Take the material below and reproduce, word for word, only the lines from the line with "0.001, 6), red);" through the line with "0.002, 0.019, pack);".

[MATERIAL PROVIDED Boundary: Start]

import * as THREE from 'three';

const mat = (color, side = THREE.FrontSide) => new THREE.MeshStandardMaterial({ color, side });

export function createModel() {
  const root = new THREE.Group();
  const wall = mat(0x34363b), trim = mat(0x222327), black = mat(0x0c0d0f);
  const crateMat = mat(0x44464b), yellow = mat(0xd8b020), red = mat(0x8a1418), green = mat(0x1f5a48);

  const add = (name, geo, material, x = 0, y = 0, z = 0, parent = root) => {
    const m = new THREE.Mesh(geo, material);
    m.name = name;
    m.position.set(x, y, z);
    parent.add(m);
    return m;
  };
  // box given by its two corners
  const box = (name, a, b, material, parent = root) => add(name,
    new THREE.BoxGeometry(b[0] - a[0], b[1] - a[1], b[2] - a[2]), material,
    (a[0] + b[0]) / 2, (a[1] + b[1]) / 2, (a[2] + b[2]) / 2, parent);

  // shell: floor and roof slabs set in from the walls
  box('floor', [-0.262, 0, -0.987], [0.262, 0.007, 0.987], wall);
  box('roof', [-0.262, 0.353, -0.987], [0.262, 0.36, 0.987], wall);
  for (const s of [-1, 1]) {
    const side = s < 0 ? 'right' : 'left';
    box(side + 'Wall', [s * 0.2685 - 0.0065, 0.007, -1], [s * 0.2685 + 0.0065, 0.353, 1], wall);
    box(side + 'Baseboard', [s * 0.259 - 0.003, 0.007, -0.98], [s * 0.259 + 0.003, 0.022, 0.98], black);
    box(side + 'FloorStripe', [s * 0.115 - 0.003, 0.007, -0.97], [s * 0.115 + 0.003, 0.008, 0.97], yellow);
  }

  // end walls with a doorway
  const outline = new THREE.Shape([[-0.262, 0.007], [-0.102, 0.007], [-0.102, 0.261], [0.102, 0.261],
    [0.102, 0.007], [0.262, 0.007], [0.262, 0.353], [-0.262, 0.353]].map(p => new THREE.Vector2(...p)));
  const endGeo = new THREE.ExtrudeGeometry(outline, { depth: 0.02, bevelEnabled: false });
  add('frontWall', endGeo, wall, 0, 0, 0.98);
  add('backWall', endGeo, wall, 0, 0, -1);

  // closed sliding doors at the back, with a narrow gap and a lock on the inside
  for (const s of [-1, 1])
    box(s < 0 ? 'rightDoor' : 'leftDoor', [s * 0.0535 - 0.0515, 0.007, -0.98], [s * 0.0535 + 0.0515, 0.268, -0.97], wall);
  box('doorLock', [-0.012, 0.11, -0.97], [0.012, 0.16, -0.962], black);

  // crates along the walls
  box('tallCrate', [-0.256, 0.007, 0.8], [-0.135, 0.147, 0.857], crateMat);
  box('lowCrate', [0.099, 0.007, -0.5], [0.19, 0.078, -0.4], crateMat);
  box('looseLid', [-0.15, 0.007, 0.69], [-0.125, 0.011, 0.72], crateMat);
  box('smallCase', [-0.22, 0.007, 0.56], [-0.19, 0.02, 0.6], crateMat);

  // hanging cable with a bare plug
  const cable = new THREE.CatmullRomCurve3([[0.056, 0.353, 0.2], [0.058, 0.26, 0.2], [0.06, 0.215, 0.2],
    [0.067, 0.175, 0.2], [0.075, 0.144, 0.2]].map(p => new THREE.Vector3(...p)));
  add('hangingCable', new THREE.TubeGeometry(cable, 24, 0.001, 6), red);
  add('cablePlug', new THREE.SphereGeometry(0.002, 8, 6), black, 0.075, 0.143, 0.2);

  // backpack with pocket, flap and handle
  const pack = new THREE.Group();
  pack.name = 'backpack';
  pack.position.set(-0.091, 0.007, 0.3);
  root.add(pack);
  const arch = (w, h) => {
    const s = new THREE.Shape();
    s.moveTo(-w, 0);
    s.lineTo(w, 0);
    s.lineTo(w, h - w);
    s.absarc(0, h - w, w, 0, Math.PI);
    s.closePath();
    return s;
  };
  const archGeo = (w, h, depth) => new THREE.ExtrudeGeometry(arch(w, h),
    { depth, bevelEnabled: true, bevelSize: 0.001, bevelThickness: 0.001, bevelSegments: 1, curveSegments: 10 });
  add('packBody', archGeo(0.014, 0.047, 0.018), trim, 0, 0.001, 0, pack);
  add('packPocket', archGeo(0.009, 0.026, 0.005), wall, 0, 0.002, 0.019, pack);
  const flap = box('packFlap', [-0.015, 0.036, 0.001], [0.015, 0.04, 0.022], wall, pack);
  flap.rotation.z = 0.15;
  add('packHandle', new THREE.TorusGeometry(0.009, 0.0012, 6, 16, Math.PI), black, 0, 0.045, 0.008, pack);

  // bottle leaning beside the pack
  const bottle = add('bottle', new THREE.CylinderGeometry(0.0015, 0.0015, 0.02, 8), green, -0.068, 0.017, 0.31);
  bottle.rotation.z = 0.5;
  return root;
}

[MATERIAL PROVIDED Boundary: End]

● WRITTEN RESPONSE:
  add('hangingCable', new THREE.TubeGeometry(cable, 24, 0.001, 6), red);
  add('cablePlug', new THREE.SphereGeometry(0.002, 8, 6), black, 0.075, 0.143, 0.2);

  // backpack with pocket, flap and handle
  const pack = new THREE.Group();
  pack.name = 'backpack';
  pack.position.set(-0.091, 0.007, 0.3);
  root.add(pack);
  const arch = (w, h) => {
    const s = new THREE.Shape();
    s.moveTo(-w, 0);
    s.lineTo(w, 0);
    s.lineTo(w, h - w);
    s.absarc(0, h - w, w, 0, Math.PI);
    s.closePath();
    return s;
  };
  const archGeo = (w, h, depth) => new THREE.ExtrudeGeometry(arch(w, h),
    { depth, bevelEnabled: true, bevelSize: 0.001, bevelThickness: 0.001, bevelSegments: 1, curveSegments: 10 });
  add('packBody', archGeo(0.014, 0.047, 0.018), trim, 0, 0.001, 0, pack);
  add('packPocket', archGeo(0.009, 0.026, 0.005), wall, 0, 0.002, 0.019, pack);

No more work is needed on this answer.